→ WORK REQUEST: Narrow the data below down to the lines containing "axis".

→ THE INPUT:

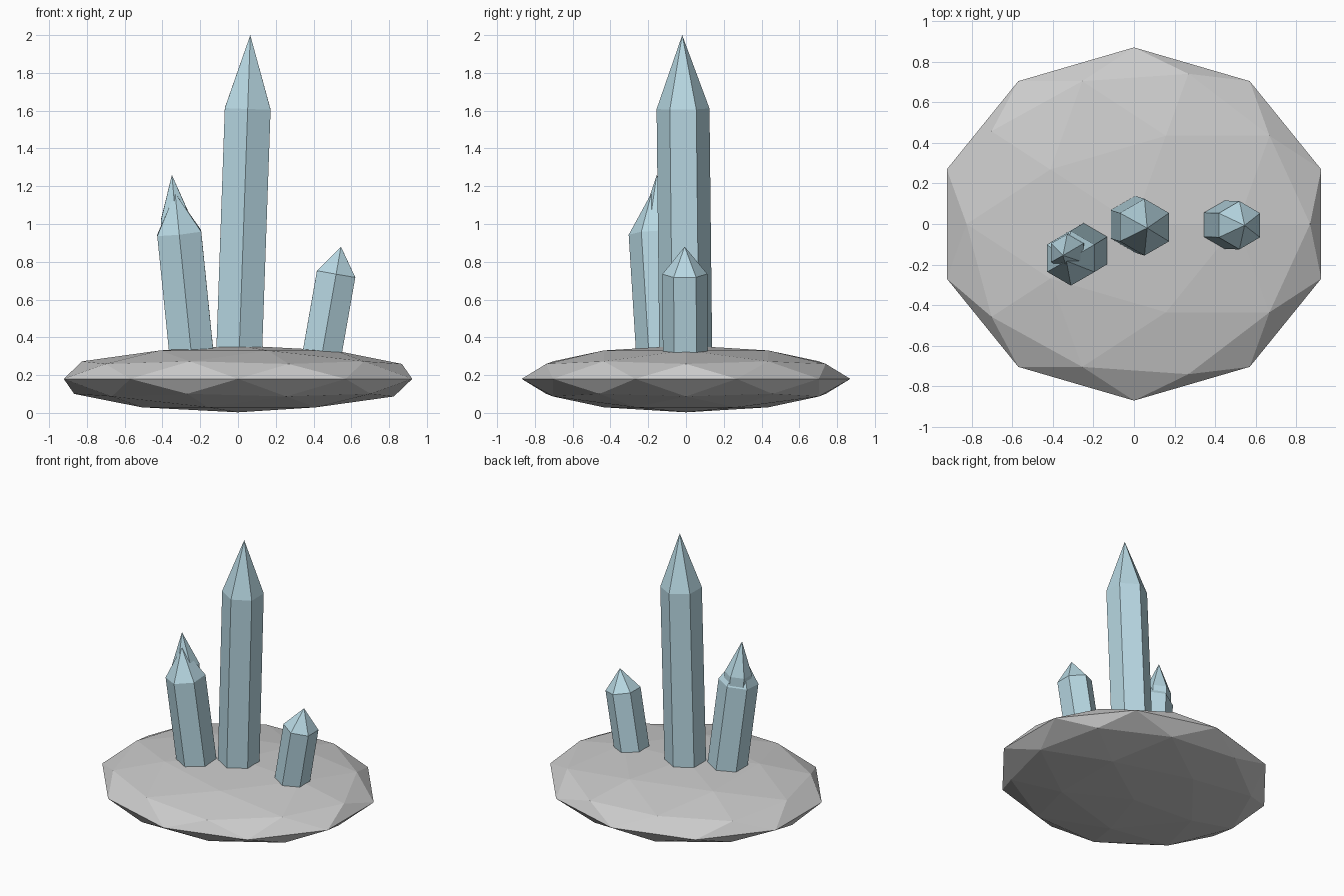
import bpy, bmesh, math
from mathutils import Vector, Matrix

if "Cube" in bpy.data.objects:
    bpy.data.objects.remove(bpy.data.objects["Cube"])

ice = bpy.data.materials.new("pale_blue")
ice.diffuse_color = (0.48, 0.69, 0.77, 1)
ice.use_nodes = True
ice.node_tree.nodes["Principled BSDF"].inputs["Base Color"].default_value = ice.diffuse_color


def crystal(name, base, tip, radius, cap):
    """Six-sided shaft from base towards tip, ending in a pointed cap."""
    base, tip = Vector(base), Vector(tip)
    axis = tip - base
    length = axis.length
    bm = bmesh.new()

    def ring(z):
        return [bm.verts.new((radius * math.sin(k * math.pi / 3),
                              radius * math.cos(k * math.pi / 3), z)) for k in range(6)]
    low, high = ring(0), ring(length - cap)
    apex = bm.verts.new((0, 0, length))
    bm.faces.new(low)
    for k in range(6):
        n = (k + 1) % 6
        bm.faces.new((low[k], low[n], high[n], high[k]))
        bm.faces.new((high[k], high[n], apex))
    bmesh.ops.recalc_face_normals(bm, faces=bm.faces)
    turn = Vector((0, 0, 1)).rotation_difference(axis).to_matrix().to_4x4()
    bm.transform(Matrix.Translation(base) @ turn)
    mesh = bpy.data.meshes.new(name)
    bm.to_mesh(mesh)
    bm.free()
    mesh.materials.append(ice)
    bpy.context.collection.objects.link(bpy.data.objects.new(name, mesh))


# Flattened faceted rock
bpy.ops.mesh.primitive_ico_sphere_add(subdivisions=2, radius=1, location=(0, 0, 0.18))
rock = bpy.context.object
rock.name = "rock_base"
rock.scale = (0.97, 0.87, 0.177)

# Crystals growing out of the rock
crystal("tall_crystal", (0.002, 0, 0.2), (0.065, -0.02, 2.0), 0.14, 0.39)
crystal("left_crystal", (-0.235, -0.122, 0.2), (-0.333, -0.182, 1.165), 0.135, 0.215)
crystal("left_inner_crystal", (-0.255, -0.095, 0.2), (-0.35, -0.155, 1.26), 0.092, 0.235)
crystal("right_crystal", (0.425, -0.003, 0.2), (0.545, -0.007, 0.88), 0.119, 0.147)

* * *

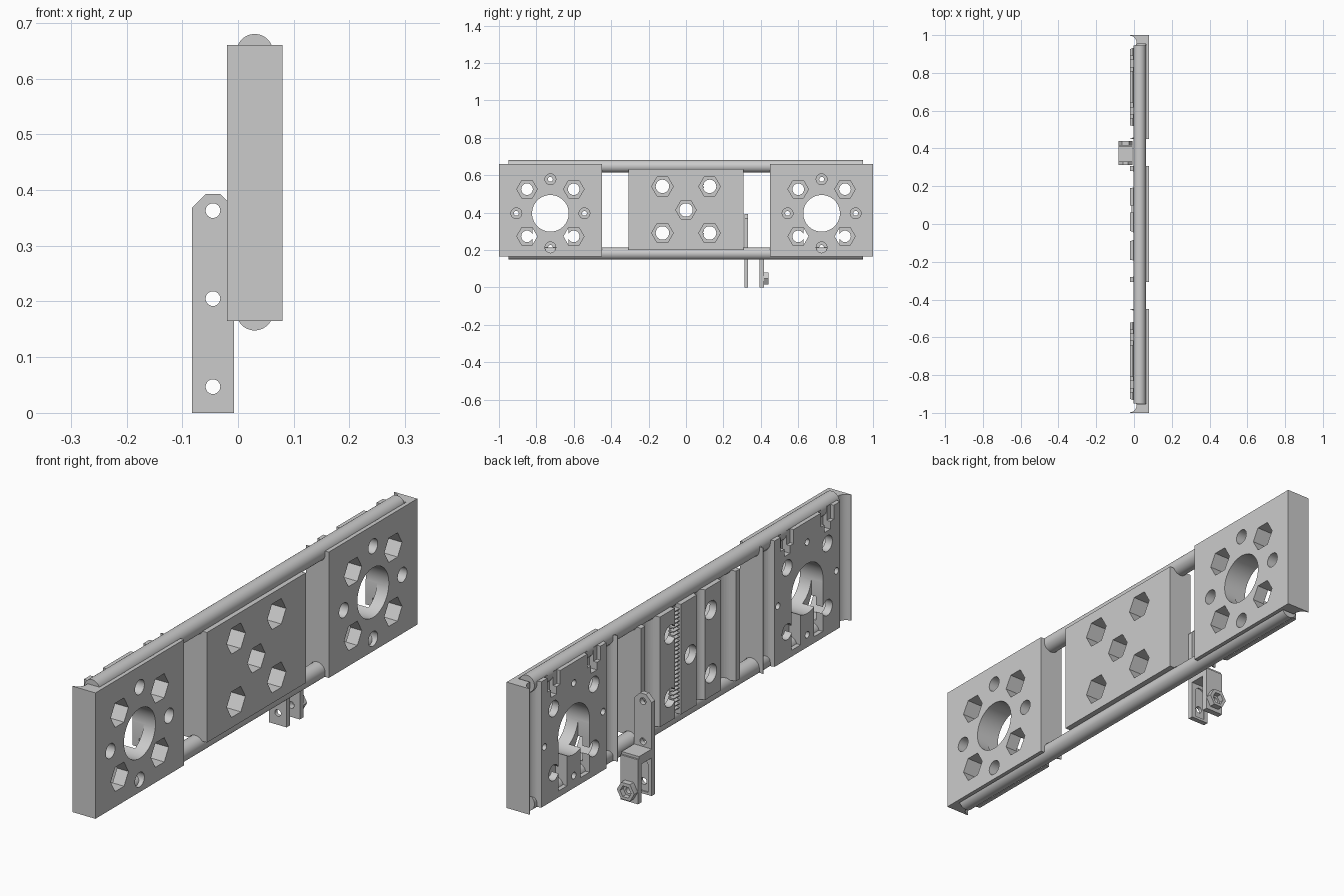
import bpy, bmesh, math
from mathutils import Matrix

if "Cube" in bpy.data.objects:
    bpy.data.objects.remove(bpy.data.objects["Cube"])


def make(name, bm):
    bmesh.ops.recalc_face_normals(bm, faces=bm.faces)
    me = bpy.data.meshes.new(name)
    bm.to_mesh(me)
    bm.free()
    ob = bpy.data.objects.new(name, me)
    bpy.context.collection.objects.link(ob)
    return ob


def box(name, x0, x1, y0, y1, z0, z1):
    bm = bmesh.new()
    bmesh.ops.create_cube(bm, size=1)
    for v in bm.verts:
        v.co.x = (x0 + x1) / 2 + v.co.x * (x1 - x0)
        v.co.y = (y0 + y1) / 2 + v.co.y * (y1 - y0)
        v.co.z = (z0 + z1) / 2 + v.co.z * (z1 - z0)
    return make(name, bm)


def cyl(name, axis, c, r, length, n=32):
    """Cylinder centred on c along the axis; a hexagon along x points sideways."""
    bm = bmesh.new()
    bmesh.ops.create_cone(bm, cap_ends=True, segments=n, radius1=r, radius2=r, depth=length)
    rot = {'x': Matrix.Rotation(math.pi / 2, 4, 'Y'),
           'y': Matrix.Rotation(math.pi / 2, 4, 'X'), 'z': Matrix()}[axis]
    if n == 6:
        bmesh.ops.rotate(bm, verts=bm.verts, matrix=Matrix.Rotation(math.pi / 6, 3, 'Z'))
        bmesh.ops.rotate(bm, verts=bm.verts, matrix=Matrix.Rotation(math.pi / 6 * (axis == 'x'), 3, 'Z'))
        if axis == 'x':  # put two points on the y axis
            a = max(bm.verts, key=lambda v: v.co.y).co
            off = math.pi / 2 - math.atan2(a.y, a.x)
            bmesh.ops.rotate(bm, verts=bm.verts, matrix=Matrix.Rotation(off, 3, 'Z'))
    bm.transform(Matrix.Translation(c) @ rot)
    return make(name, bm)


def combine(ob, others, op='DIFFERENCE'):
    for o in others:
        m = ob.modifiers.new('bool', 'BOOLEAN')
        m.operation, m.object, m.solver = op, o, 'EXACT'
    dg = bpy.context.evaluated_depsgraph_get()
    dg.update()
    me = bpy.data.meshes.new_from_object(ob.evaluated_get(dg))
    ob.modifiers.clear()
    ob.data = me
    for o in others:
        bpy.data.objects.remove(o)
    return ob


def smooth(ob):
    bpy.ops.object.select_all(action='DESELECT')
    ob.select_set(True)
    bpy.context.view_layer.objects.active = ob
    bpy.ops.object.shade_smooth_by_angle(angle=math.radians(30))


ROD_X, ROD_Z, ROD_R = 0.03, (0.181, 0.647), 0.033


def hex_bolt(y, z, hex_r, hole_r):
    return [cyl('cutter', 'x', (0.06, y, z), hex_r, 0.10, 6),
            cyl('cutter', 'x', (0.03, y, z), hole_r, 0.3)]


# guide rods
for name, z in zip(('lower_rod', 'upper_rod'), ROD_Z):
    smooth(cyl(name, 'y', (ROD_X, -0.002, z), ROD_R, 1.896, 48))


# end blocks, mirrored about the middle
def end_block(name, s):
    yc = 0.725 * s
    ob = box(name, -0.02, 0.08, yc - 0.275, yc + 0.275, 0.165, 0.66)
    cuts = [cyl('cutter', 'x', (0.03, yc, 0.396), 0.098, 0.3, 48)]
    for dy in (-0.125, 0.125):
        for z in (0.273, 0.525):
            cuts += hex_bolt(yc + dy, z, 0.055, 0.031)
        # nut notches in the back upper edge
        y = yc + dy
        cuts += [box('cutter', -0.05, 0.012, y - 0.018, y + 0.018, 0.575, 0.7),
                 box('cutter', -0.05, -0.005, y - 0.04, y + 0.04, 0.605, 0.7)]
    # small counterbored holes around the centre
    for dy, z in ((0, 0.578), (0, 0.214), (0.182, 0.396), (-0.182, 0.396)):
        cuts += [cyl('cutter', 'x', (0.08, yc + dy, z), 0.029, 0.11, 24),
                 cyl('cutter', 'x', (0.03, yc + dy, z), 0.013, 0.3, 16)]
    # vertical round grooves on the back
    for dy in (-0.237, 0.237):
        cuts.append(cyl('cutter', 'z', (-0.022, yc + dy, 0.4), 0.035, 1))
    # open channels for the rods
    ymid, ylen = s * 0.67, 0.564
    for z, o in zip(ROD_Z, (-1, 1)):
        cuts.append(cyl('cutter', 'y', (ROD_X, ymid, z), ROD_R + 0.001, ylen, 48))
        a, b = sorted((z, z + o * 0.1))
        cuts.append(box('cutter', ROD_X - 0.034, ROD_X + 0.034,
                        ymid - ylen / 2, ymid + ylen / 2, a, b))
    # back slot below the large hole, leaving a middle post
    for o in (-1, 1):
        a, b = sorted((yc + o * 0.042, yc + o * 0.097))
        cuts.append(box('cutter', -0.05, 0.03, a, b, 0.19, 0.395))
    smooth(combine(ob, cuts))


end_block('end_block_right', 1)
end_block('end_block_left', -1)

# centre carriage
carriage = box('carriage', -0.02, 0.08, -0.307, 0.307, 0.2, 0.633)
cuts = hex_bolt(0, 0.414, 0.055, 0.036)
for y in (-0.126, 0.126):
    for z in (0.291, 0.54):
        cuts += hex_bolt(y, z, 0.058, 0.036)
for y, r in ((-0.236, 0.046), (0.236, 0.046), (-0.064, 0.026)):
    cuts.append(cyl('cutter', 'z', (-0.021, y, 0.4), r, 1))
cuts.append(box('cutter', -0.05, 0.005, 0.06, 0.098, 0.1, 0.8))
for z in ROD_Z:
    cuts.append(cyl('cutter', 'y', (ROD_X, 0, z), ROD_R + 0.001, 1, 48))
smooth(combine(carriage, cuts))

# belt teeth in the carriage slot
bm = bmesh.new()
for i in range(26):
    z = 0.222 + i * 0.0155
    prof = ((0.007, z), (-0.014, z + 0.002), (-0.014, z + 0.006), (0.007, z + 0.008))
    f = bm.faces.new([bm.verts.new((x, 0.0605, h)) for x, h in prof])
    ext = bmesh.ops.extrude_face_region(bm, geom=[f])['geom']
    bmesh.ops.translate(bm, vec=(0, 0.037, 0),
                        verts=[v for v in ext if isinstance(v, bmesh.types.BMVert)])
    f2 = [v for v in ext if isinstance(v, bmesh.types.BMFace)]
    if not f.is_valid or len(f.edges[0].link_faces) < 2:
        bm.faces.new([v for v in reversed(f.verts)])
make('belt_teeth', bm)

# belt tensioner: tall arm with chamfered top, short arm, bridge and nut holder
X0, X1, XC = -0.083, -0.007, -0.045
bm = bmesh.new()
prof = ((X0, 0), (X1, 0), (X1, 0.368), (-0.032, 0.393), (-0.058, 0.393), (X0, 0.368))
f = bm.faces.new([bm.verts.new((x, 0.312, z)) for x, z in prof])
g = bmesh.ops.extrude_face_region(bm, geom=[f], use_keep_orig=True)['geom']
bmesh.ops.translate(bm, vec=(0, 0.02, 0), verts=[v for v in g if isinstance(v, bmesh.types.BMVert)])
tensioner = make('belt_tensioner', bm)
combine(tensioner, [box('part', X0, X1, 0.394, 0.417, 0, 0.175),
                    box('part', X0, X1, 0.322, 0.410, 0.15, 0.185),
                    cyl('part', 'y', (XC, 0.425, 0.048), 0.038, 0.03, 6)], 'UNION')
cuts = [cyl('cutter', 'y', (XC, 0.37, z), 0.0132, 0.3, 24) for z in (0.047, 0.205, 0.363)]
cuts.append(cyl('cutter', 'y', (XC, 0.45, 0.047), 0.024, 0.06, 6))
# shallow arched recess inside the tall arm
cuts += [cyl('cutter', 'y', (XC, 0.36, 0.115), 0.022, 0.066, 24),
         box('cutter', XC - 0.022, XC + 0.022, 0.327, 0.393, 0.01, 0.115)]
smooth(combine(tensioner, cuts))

→ SOLUTION:
    axis = tip - base
    length = axis.length
    turn = Vector((0, 0, 1)).rotation_difference(axis).to_matrix().to_4x4()
def cyl(name, axis, c, r, length, n=32):
    """Cylinder centred on c along the axis; a hexagon along x points sideways."""
           'y': Matrix.Rotation(math.pi / 2, 4, 'X'), 'z': Matrix()}[axis]
        bmesh.ops.rotate(bm, verts=bm.verts, matrix=Matrix.Rotation(math.pi / 6 * (axis == 'x'), 3, 'Z'))
        if axis == 'x':  # put two points on the y axis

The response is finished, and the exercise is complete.